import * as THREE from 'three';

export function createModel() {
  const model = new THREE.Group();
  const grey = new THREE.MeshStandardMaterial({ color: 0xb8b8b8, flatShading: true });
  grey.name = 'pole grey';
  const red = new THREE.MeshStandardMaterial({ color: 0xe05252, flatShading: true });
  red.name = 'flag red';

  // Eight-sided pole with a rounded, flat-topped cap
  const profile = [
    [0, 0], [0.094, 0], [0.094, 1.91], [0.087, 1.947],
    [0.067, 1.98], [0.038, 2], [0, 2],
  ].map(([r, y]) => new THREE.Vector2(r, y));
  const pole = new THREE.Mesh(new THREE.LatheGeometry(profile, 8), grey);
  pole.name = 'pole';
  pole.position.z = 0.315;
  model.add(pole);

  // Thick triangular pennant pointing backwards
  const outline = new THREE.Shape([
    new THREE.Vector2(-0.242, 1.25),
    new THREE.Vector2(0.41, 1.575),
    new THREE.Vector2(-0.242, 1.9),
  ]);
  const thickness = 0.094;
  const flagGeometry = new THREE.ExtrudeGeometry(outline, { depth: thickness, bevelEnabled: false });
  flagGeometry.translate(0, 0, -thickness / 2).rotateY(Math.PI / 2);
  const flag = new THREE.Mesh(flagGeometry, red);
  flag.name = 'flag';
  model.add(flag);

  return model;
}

****

Aim of the exercise: Your task is to quote the listing above word for word.

Task response:
import * as THREE from 'three';

export function createModel() {
  const model = new THREE.Group();
  const grey = new THREE.MeshStandardMaterial({ color: 0xb8b8b8, flatShading: true });
  grey.name = 'pole grey';
  const red = new THREE.MeshStandardMaterial({ color: 0xe05252, flatShading: true });
  red.name = 'flag red';

  // Eight-sided pole with a rounded, flat-topped cap
  const profile = [
    [0, 0], [0.094, 0], [0.094, 1.91], [0.087, 1.947],
    [0.067, 1.98], [0.038, 2], [0, 2],
  ].map(([r, y]) => new THREE.Vector2(r, y));
  const pole = new THREE.Mesh(new THREE.LatheGeometry(profile, 8), grey);
  pole.name = 'pole';
  pole.position.z = 0.315;
  model.add(pole);

  // Thick triangular pennant pointing backwards
  const outline = new THREE.Shape([
    new THREE.Vector2(-0.242, 1.25),
    new THREE.Vector2(0.41, 1.575),
    new THREE.Vector2(-0.242, 1.9),
  ]);
  const thickness = 0.094;
  const flagGeometry = new THREE.ExtrudeGeometry(outline, { depth: thickness, bevelEnabled: false });
  flagGeometry.translate(0, 0, -thickness / 2).rotateY(Math.PI / 2);
  const flag = new THREE.Mesh(flagGeometry, red);
  flag.name = 'flag';
  model.add(flag);

  return model;
}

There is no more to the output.